43 These included the Tripartite Meeting on Voluntary Initiatives Affecting Training and Education on Safety, Health and Environment in the Chemical Industries (Geneva, 22-26 February 1999 — GB.276/STM/1/1); the Tripartite Meeting on Managingthe Privatization and Restructuring of Public Utilities (Geneva, 12-16 April 1999 — GB.276/STM/1/2); the Tripartite Meetingon Social and Labour Issues in Small-scale Mines (Geneva,17-21 May 1999 — GB.276/STM/1/3); the Symposium on the Social and Labour Consequences of Technological Developments, Deregulation and Privatization of Transport (Geneva, 20-24 September 1999 — GB.276/STM/2); the Meeting of Experts on Labour Inspection and Child Labour (Geneva, 27 September-1 October 1999 — GB.276/STM/3); the Symposium on the Social and Labour Consequences of Technological Developments, Deregulation and Privatization of Transport (Geneva, 20-24 September 1999 — GB.277/STM/3/1); the Tripartite Meeting on the Human Resource Implications of Globalization and Restructuring in Commerce (Geneva, 25-29 October 1999 — GB.277/STM/3/2); the Tripartite Meeting on Safety and Health in the Fishing Industry (Geneva, 13-17 December 1999 — GB.277/STM/3/3); the Meeting of the Joint IMO/ILO Ad Hoc Expert Working Group on liability and compensation regarding claims for death, personal injury and abandonment of seafarers (London, 11-15 October 1999 — GB.277/STM/4); the International Symposium on Trade Unions and the Informal Sector (Geneva, 18-22 October 1999 — GB.277/STM/5); the Meeting of Experts on Safety in the Use of Insulation Wools (Geneva, 17-26 January 2000 — GB.277/STM/6), which adopted a Code of practice on safety in the use of synthetic vitreous fibre insulation wools (glass wool, rock wool, slag wool); and the Second Session of the FAO/ILO/IMO Working Group on Fishermen’s Training ((London, 18-22 January 1999 — GB.277/STM/7/1). See also GB.276/12 and GB.277/14.

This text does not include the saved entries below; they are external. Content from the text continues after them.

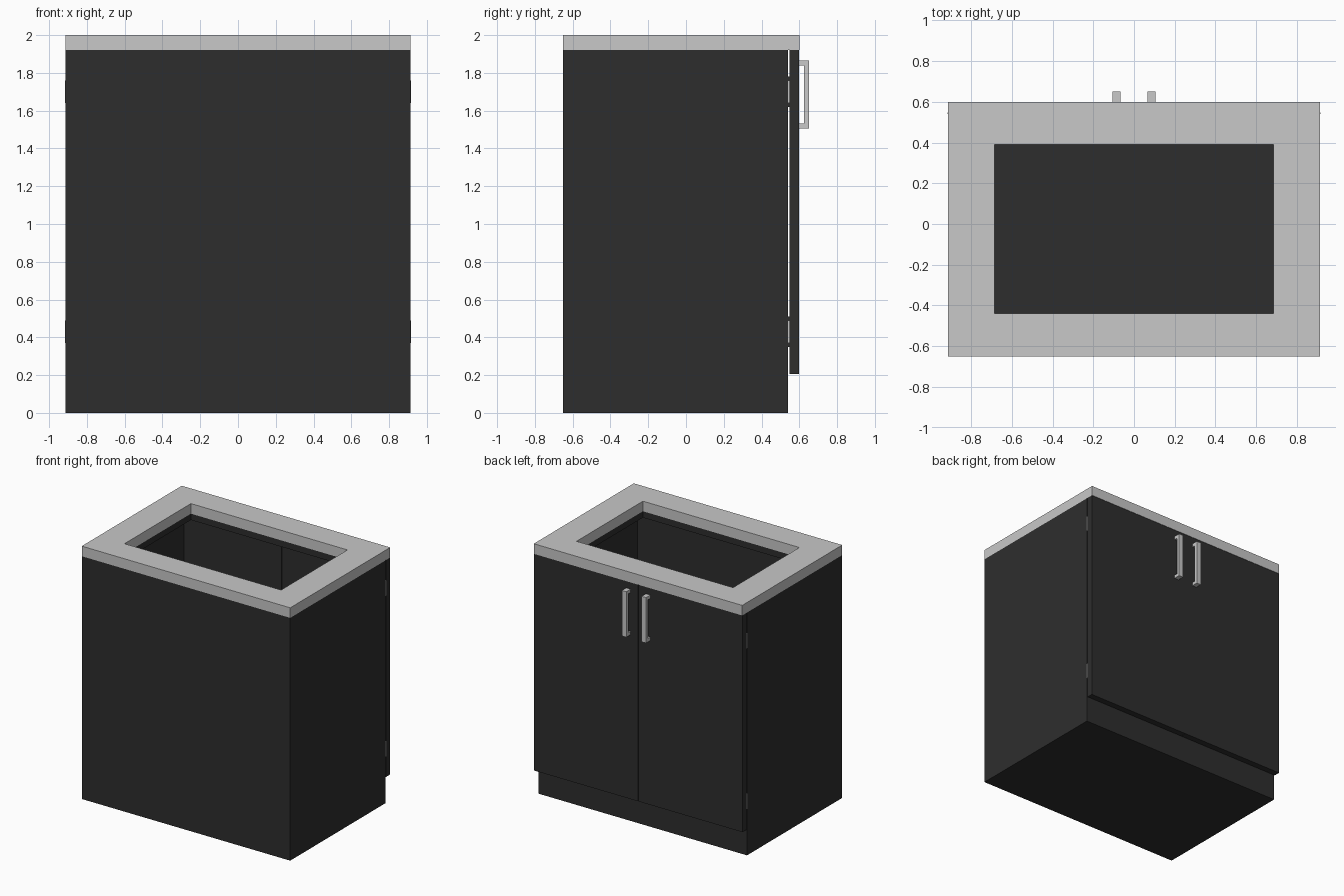
import bpy, bmesh

if "Cube" in bpy.data.objects:
    bpy.data.objects.remove(bpy.data.objects["Cube"])

def material(name, v):
    m = bpy.data.materials.new(name)
    m.diffuse_color = (v, v, v, 1)
    m.use_nodes = True
    m.node_tree.nodes["Principled BSDF"].inputs["Base Color"].default_value = m.diffuse_color
    return m

dark = material("dark_charcoal", 0.027)
light = material("light_grey", 0.58)

def finish(name, bm, mat):
    me = bpy.data.meshes.new(name)
    bm.to_mesh(me)
    bm.free()
    ob = bpy.data.objects.new(name, me)
    bpy.context.collection.objects.link(ob)
    me.materials.append(mat)
    return ob

def box(name, x, y, z, mat):
    bm = bmesh.new()
    bmesh.ops.create_cube(bm, size=1)
    for v in bm.verts:
        v.co = [r[0] if c < 0 else r[1] for c, r in zip(v.co, (x, y, z))]
    return finish(name, bm, mat)

def cut(target, x, y, z):
    cutter = box("cutter", x, y, z, dark)
    cutter.hide_render = True
    mod = target.modifiers.new("cut", 'BOOLEAN')
    mod.operation, mod.solver, mod.object = 'DIFFERENCE', 'EXACT', cutter
    bpy.context.view_layer.objects.active = target
    bpy.ops.object.modifier_apply(modifier=mod.name)
    bpy.data.objects.remove(cutter)

HX, HY = (-0.685, 0.685), (-0.44, 0.39)   # sink cut-out

# Countertop with sink cut-out
top = box("countertop", (-0.912, 0.912), (-0.65, 0.6), (1.92, 2.0), light)
cut(top, HX, HY, (1.8, 2.1))

# Hollow carcass: cavity, sink hole, door opening above the toe kick
body = box("cabinet_body", (-0.912, 0.912), (-0.65, 0.54), (0, 1.92), dark)
cut(body, (-0.85, 0.85), (-0.61, 0.50), (0.04, 1.87))
cut(body, HX, HY, (1.8, 2.1))
cut(body, (-0.85, 0.85), (0.4, 0.7), (0.24, 1.87))

for s, side in ((-1, "left"), (1, "right")):
    def span(a, b):
        return tuple(sorted((s * a, s * b)))

    # Door
    box(side + "_door", span(0.001, 0.912), (0.548, 0.597), (0.205, 1.92), dark)

    # U-shaped pull handle extruded sideways
    prof = [(0.597, 1.505), (0.65, 1.505), (0.65, 1.865), (0.597, 1.865),
            (0.597, 1.838), (0.624, 1.838), (0.624, 1.532), (0.597, 1.532)]
    x0, x1 = span(0.067, 0.106)
    bm = bmesh.new()
    face = bm.faces.new([bm.verts.new((x0, y, z)) for y, z in prof])
    ext = bmesh.ops.extrude_face_region(bm, geom=[face])
    for v in ext["geom"]:
        if isinstance(v, bmesh.types.BMVert):
            v.co.x = x1
    bmesh.ops.recalc_face_normals(bm, faces=bm.faces)
    finish(side + "_handle", bm, light)

    # Hinges: knuckle pin plus leaf in the gap
    for zc, level in ((0.43, "lower"), (1.70, "upper")):
        bm = bmesh.new()
        bmesh.ops.create_cone(bm, cap_ends=True, segments=12, radius1=0.005,
                              radius2=0.005, depth=0.12)
        bmesh.ops.translate(bm, verts=bm.verts, vec=(s * 0.911, 0.544, zc))
        pin = finish(f"{side}_{level}_hinge_pin", bm, light)
        for p in pin.data.polygons:
            p.use_smooth = abs(p.normal.z) < 0.5
        box(f"{side}_{level}_hinge_leaf", span(0.855, 0.906), (0.54, 0.548),
            (zc - 0.08, zc + 0.08), dark)
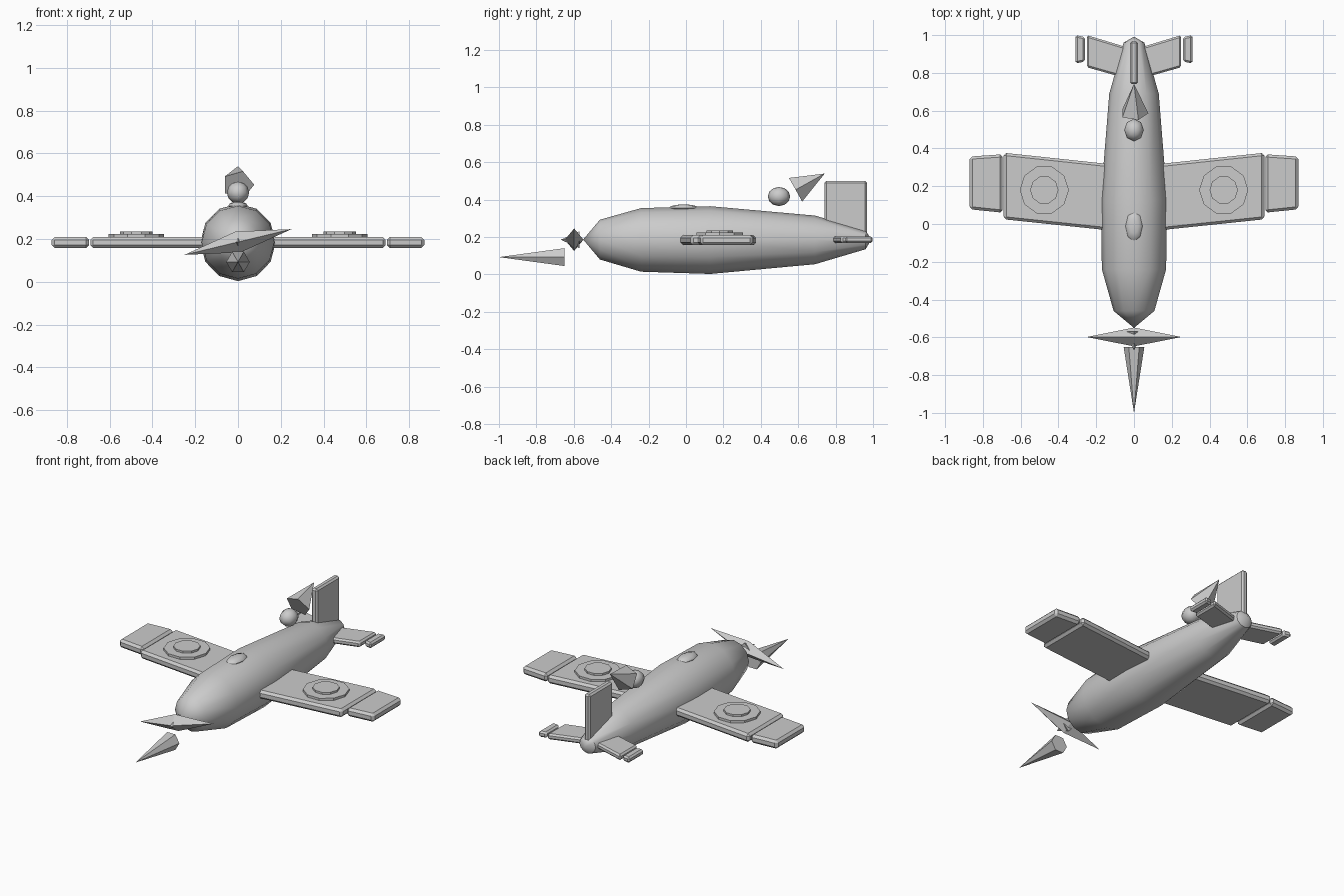
import bpy, bmesh, math
from mathutils import Vector, Matrix

if "Cube" in bpy.data.objects:
    bpy.data.objects.remove(bpy.data.objects["Cube"])


def finish(name, bm, smooth=None, mirror=False, bevel=0):
    bmesh.ops.recalc_face_normals(bm, faces=bm.faces[:])
    me = bpy.data.meshes.new(name)
    bm.to_mesh(me)
    bm.free()
    ob = bpy.data.objects.new(name, me)
    bpy.context.collection.objects.link(ob)
    if bevel:
        m = ob.modifiers.new("bevel", 'BEVEL')
        m.width, m.segments = bevel, 1
    if mirror:
        ob.modifiers.new("mirror", 'MIRROR').use_clip = False
    if smooth:
        bpy.ops.object.select_all(action='DESELECT')
        ob.select_set(True)
        bpy.context.view_layer.objects.active = ob
        bpy.ops.object.shade_smooth_by_angle(angle=math.radians(smooth))
    return ob


def loft(name, rings, **kw):
    """Skin a list of equal rings; a ring of one point closes to a tip."""
    bm = bmesh.new()
    vs = [[bm.verts.new(p) for p in r] for r in rings]
    n = max(len(r) for r in vs)
    for a, b in zip(vs, vs[1:]):
        for i in range(n):
            q = [a[i % len(a)], a[(i + 1) % len(a)], b[(i + 1) % len(b)], b[i % len(b)]]
            bm.faces.new(list(dict.fromkeys(q)))
    for r in (vs[0], vs[-1]):
        if len(r) > 2:
            bm.faces.new(r)
    return finish(name, bm, **kw)


def spike(name, base, tip, r, sides, u, **kw):
    """Pyramid whose first base corner points along u."""
    base, tip = Vector(base), Vector(tip)
    axis = (tip - base).normalized()
    u = Vector(u)
    u = (u - axis * u.dot(axis)).normalized()
    v = axis.cross(u)
    ring = [base + r * (u * math.cos(t) + v * math.sin(t))
            for t in (2 * math.pi * i / sides for i in range(sides))]
    return loft(name, [ring, [tip]], **kw)


def panel(name, outline, z0, z1, bevel=0.014, mirror=True):
    """Flat plate from a plan outline, mirrored to the other side."""
    return loft(name, [[(x, y, z) for x, y in outline] for z in (z0, z1)],
                mirror=mirror, bevel=bevel)


def ellipsoid(name, centre, size):
    bm = bmesh.new()
    bmesh.ops.create_uvsphere(bm, u_segments=8, v_segments=6, radius=1,
                              matrix=Matrix.Translation(centre) @ Matrix.Diagonal((*size, 1)))
    return finish(name, bm, smooth=60)


# fuselage: y, half width, bottom z, top z
sections = [(-0.46, 0.108, 0.080, 0.293), (-0.24, 0.17, 0.015, 0.355),
            (0.13, 0.176, 0.003, 0.365), (0.69, 0.131, 0.055, 0.315),
            (0.96, 0.055, 0.135, 0.235)]
rings = [[(0, -0.55, 0.187)]]
for y, w, zb, zt in sections:
    rings.append([(w * math.sin(t), y, (zb + zt) / 2 + (zt - zb) / 2 * math.cos(t))
                  for t in (math.pi * i / 6 for i in range(12))])
rings.append([(0, 0.992, 0.187)])
loft("fuselage", rings, smooth=40)

# wings and wing tips
panel("wings", [(0.1, -0.037), (0.69, 0.025), (0.69, 0.377), (0.1, 0.314)], 0.158, 0.21)
panel("wing_tips", [(0.695, 0.06), (0.87, 0.078), (0.87, 0.357), (0.695, 0.369)], 0.158, 0.21)

# stacked ten-sided discs on the wings
for name, r, z0, z1 in (("wing_discs", 0.13, 0.205, 0.224), ("wing_disc_centres", 0.075, 0.22, 0.236)):
    out = [(0.475 + r * math.cos(math.pi * i / 5), 0.18 + r * math.sin(math.pi * i / 5)) for i in range(10)]
    panel(name, out, z0, z1, bevel=0)

# tailplane, its tips and the fin
panel("tailplane", [(0.02, 0.765), (0.25, 0.83), (0.25, 1.0), (0.02, 0.93)], 0.168, 0.204, 0.01)
panel("tailplane_tips", [(0.26, 0.86), (0.31, 0.85), (0.31, 1.0), (0.26, 0.99)], 0.168, 0.204, 0.01)
panel("fin", [(-0.02, 0.74), (0.02, 0.74), (0.02, 0.968), (-0.02, 0.968)], 0.2, 0.5, 0.01, False)

# propeller blades and hub
for s, side in ((1, "right"), (-1, "left")):
    spike("propeller_blade_" + side, (0, -0.598, 0.186),
          (s * 0.25, -0.598, 0.186 + s * 0.06), 0.05, 4, (0, 1, 0))
spike("propeller_hub", (0, -0.57, 0.186), (0, -0.67, 0.186), 0.045, 4, (0, 0, 1))

# spike under the nose
spike("nose_spike", (0, -0.65, 0.093), (0, -1.0, 0.093), 0.055, 6, (1, 0, 0))

# cockpit bump on the spine
ellipsoid("cockpit", (0, -0.012, 0.355), (0.045, 0.08, 0.02))

# rider: round head and streaming cap
ellipsoid("head", (0, 0.497, 0.417), (0.052, 0.06, 0.051))
spike("pointed_cap", (0, 0.586, 0.453), (0, 0.742, 0.54), 0.076, 5, (1, 0, 0))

44 GB.276/TC/2.

45 GB.276/TC/2, Appendix.

46 GB.277/TC/2 and GB.277/15.

47 GB.276/TC/1.

48 GB.276/LILS/7.

49 GB.276/4.

50 GB.277/4.

51 GB.276/PFA/7.

52 GB.277/PFA/5/1.

53 GB.277/PFA/4. For further information on financial questions, see Report II: Information concerning the Programme and Budget for 2000-01 and other financial and administrative questions, submitted to the Conference at its present session.

54 GB.276/2.

55 Included in GB.276/2.

56 GB.277/2/1 and GB.277/2/2.

57 GB.276/LILS/9.

No. 2 -- Monday, 29 May 2000


Updated by HK. Approved by RH. Last update: 2 June 2000.